In the energy sector, for instance, power producer NTPC spent Rs 17,521 crore (Rs 175.21 billion) in the first nine months of FY17; it had spent Rs 16,156 crore (Rs 161.56 billion) in the same period a year before.

State-run oil companies in the first 11 months of FY17 had spent Rs 91,781 crore (Rs 917.81 billion), higher than the combined target of Rs 87,603 crore (Rs 876.03 billion).

“Construction companies have seen their order books filling and the construction cycle has picked up due to the government spending. However, private investment in infrastructure remains muted.

Though some new developers are emerging, solving the NPA (non-performing assets) issue remains a prerequisite to bringing back private investment. With early signs in deal activity and the government considering ways to resolve the financial stress (at banks), the next six to 12 months could be interesting,” said Manish Agarwal, partner at consultancy PricewaterhouseCoopers.

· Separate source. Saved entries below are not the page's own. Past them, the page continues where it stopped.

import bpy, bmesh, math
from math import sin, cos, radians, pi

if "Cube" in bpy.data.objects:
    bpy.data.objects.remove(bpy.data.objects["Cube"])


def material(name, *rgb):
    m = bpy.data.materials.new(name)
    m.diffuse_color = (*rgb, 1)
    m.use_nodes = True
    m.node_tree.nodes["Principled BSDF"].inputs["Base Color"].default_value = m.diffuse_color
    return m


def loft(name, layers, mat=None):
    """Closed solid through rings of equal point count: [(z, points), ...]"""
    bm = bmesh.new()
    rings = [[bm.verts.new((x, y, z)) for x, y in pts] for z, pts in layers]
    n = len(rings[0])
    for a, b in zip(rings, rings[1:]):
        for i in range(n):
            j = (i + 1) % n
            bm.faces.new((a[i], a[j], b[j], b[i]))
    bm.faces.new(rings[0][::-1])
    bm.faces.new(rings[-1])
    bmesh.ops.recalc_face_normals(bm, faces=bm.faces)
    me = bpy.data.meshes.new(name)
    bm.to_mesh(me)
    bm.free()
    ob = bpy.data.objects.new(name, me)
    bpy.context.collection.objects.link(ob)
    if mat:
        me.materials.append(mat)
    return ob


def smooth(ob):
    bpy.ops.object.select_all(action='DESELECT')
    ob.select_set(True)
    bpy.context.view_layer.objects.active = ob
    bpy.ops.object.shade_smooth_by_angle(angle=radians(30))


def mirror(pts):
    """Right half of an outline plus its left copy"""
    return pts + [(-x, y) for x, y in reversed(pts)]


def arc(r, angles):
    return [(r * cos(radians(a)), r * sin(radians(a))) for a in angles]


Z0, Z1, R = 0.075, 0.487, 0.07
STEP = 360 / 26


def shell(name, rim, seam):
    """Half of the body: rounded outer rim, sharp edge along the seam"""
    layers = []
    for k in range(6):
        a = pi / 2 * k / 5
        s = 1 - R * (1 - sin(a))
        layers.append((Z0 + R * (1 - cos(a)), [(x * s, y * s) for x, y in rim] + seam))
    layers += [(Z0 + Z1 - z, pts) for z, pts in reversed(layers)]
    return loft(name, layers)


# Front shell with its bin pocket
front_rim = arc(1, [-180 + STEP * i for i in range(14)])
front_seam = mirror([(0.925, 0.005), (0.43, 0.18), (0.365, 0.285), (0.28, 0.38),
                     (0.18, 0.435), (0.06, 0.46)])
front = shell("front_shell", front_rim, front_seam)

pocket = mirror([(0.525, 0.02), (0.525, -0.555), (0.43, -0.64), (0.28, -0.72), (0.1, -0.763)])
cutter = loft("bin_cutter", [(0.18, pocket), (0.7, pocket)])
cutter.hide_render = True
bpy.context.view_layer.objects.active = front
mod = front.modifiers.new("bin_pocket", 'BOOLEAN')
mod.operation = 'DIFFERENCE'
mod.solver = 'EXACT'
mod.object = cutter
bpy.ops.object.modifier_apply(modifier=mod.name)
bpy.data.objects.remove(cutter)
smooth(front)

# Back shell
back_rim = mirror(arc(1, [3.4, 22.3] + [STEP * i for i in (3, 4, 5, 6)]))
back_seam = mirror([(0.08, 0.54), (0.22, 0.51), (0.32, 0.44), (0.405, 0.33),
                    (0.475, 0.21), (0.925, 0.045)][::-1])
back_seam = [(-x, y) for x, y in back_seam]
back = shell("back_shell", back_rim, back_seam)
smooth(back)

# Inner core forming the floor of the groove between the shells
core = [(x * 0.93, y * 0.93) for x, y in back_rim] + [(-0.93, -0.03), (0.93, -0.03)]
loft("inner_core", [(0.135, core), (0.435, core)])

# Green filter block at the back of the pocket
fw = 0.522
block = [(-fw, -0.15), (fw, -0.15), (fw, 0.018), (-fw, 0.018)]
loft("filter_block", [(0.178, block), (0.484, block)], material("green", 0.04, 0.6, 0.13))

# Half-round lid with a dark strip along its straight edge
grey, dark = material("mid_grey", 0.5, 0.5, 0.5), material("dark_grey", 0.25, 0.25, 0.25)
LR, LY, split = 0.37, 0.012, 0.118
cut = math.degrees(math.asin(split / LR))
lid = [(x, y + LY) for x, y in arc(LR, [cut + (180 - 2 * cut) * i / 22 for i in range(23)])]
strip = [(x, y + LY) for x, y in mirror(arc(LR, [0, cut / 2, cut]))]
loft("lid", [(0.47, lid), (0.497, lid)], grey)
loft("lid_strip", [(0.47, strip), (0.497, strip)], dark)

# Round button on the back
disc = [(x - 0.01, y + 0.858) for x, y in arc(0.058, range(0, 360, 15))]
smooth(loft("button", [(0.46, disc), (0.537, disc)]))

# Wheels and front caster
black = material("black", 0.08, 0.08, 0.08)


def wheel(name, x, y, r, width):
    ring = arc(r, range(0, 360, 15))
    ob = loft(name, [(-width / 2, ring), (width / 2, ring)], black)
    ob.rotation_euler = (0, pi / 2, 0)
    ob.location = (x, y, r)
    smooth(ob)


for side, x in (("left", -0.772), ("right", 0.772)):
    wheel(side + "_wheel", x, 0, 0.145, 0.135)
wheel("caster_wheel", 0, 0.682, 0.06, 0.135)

Indian Railways, this newspaper had earlier reported, spent Rs 68,059 crore (Rs 680.59 billion) in the first nine months of FY17. “Here, there is scope for private investment to come in the station development segment.

In this, I expect commitments to be made in the current financial year, with actual private to start coming in only after 12 months. Other ambitious projects like the bullet trains and the dedicated freight corridor projects will take longer to see any private investments,” said Vishwas Udgirkar, senior director, Deloitte India.
In roads, National Highways Authority of India had in the first 10 months of FY17 awarded engineering, procurement and construction (EPC) projects worth Rs 17,968 crore (Rs 179.68 billion).

Udgirkar says FY18 could see some private investments, based on the financial closures achieved for hybrid annuity model projects in FY17.

“We might see this forming in capital investments this financial year. EPC projects and public spending through these have helped the private companies to survive. Whether it has helped make the private sector financially healthy to reinvest is difficult to say,” he added.

Some public sector firms are expected to continue with their capital expenditure (capex) plans. NTPC aims to invest another Rs 30,000 crore (Rs 300 billion) on a standalone basis in FY18.

"It shall be used for capex of our upcoming hydro and thermal projects of over 21,000 megawatt in construction, along with new solar and wind capacities, expansions, etc,” the company said in an email response. Hindustan Petro Corp said it planned to spend Rs 7,000 crore (Rs 70 billion), marginally higher than the capex in FY17.

Photograph: Amit Dave/Reuters

Amritha Pillay in Mumbai